The day that Casey whiffed as the crowd was on its feet
“What a disappointment!” echoed thousands, exit-bound
But not one person credited the man atop the mound
That man is me, Ernie Split, best pitcher in the league
The real hero of the story, who suffers Casey lore fatigue
For Casey was a subpar batter, no accolades deserved
While he may have statured mightily, he couldn’t hit my curve
A classic case of body judgment from all the shoddy critics
If only they’d read Moneyball, they’d’ve grasped the analytics.
While Mudville screamed its worst, your boy was muy tranquilo
I knew my nasty curveball would negate Casey’s exit velo
I was throwing cheese that day, nothing Mudville could wrangle

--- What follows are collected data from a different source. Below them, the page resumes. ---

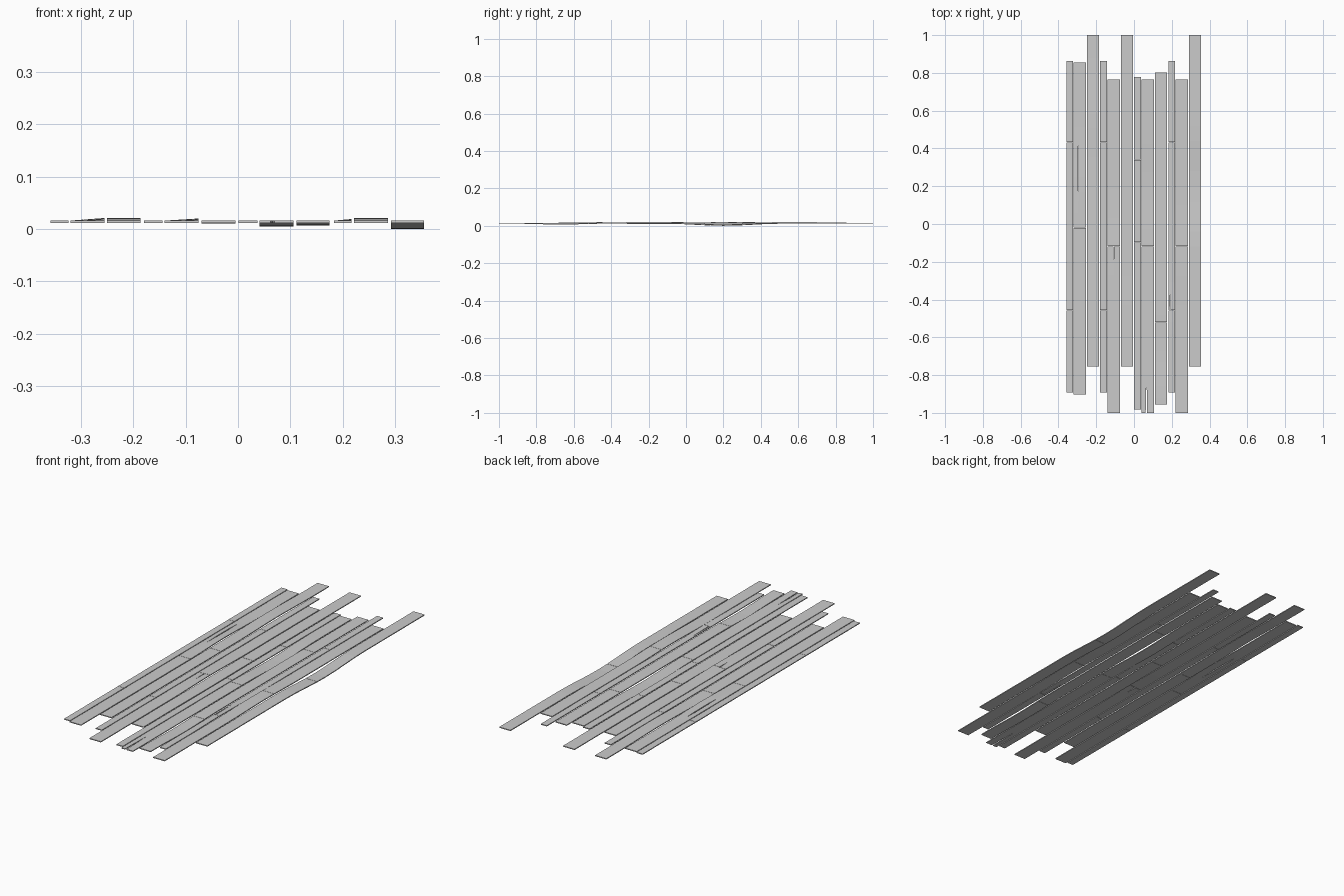
import bpy, bmesh, math

if "Cube" in bpy.data.objects:
    bpy.data.objects.remove(bpy.data.objects["Cube"])

Z0, THICK, GAP = 0.0115, 0.0045, 0.0015

# A warp is (centre y, half length, height, mode); mode 1 lifts only the right edge
def lift(u, y, warps):
    h = 0.0
    for cy, half, amp, mode in warps:
        t = abs(y - cy) / half
        if t < 1:
            h += amp * 0.5 * (1 + math.cos(math.pi * t)) * (u if mode else 1)
    return h


def make_plank(name, x0, x1, y0, y1, warps, crack):
    ys = {y0, y1}
    for cy, half, amp, mode in warps:
        ys |= {cy + half * k / 4 for k in range(-4, 5)}
    xc, width_at = (x0 + x1) / 2, {}
    if crack:
        xc, cuts = crack
        width_at = {max(y0, min(y1, y)): g for y, g in cuts}
        ys |= set(width_at)
        lo, hi = min(width_at), max(width_at)
        # keep only crack stations inside the crack span
        ys = {y for y in ys if not lo < y < hi or y in width_at}
    ys = sorted(y for y in ys if y0 <= y <= y1)
    bm = bmesh.new()
    rows = []
    for y in ys:
        g = width_at.get(y, 0) / 2
        xs = (x0, xc - g, xc + g, x1) if crack else (x0, x1)
        row = []
        for x in xs:
            z = Z0 + lift((x - x0) / (x1 - x0), y, warps)
            row.append((bm.verts.new((x, y, z)), bm.verts.new((x, y, z + THICK))))
        rows.append((row, g))
    for (a, ga), (b, gb) in zip(rows, rows[1:]):
        for i in range(0, len(a), 2):
            l, r = i, i + 1
            bm.faces.new((a[l][1], a[r][1], b[r][1], b[l][1]))
            bm.faces.new((a[l][0], b[l][0], b[r][0], a[r][0]))
            open_crack = ga > 0 or gb > 0
            if i == 0 or open_crack:
                bm.faces.new((a[l][0], a[l][1], b[l][1], b[l][0]))
            if r == len(a) - 1 or open_crack:
                bm.faces.new((a[r][0], b[r][0], b[r][1], a[r][1]))
    for row, _ in (rows[0], rows[-1]):
        for i in range(0, len(row), 2):
            bm.faces.new((row[i][0], row[i + 1][0], row[i + 1][1], row[i][1]))
    bmesh.ops.remove_doubles(bm, verts=bm.verts, dist=1e-6)
    bmesh.ops.recalc_face_normals(bm, faces=bm.faces)
    me = bpy.data.meshes.new(name)
    bm.to_mesh(me)
    bm.free()
    bpy.context.collection.objects.link(bpy.data.objects.new(name, me))


# Joint positions shared by several rows
THIRDS = (-0.893, -0.457, 0.433, 0.862)
HIGH = (-0.755, 0.13, 1.0)
LOW = (-1.0, -0.118, 0.765)

# Rows of boards: x range, joints, warps, crack (centre x, [(y, width)...])
rows = [
    (-0.358, -0.324, THIRDS, [], None),
    (-0.320, -0.255, (-0.903, -0.02, 0.855), [(0.25, 0.26, 0.005, 1)],
     (-0.295, [(0.17, 0), (0.25, 0.005), (0.35, 0.005), (0.417, 0)])),
    (-0.250, -0.186, HIGH, [(0.58, 0.3, 0.0045, 0)], None),
    (-0.179, -0.144, THIRDS, [], None),
    (-0.140, -0.075, LOW, [(-0.118, 0.3, 0.004, 1)],
     (-0.107, [(-0.19, 0), (-0.118, 0.005)])),
    (-0.070, -0.005, HIGH, [(-0.2, 0.3, -0.001, 0)], None),
    (0.001, 0.037, (-0.983, -0.097, 0.34, 0.777), [], None),
    (0.041, 0.106, LOW, [(0.2, 0.3, -0.007, 0)],
     (0.066, [(-1.0, 0.008), (-0.93, 0.006), (-0.83, 0)])),
    (0.112, 0.175, (-0.955, -0.52, 0.368, 0.803), [(-0.67, 0.25, -0.005, 0)], None),
    (0.183, 0.217, THIRDS, [(-0.457, 0.25, 0.003, 1)],
     (0.191, [(-0.457, 0.004), (-0.31, 0)])),
    (0.221, 0.286, LOW, [(-0.2, 0.3, 0.0045, 0)], None),
    (0.292, 0.355, HIGH, [(0.2, 0.32, -0.0115, 0)], None),
]

for n, (x0, x1, joints, warps, crack) in enumerate(rows, 1):
    for k in range(len(joints) - 1):
        y0 = joints[k] + (GAP / 2 if k else 0)
        y1 = joints[k + 1] - (GAP / 2 if k < len(joints) - 2 else 0)
        # a crack belongs to the board that holds its middle
        mid = sum(y for y, _ in crack[1]) / len(crack[1]) if crack else 9
        make_plank(f"floor_plank_{n}_{k + 1}", x0, x1, y0, y1, warps,
                   crack if y0 < mid < y1 else None)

Plus I knew Casey’s swing had an unfavorable launch angle.
My command was unrelenting, peppered on the strike zone border
And my pitches danced by batters, even third time through the order.
Even if he had made contact, I had faith in our shift
Against my offspeed, a grounder would not dare run adrift
All year I’d pitched to defense, a new trend in the game
It lowered down my BABIP and garnered much acclaim
My game’s sweet redemption was noted on Twitter threads
Exalted on the baseball blogs and ranting TV talking heads
My year to be the hero, World Series MVP
So why is Casey titular? He’s undeserving of marquee
Even with a title ring and new flourishing narration
A new foe awaits: My contract has more years in arbitration
Greedy owners manipulated minor league service time
A gross plan to keep me from the majors, the team in Anaheim
My year should have been a triumph, a champion’s parade
But now, it seems that ownership thinks they’re the ones who played
I hope the union takes them deep, not like Casey and his “might”
Or once again, my story ends with an untimely strike.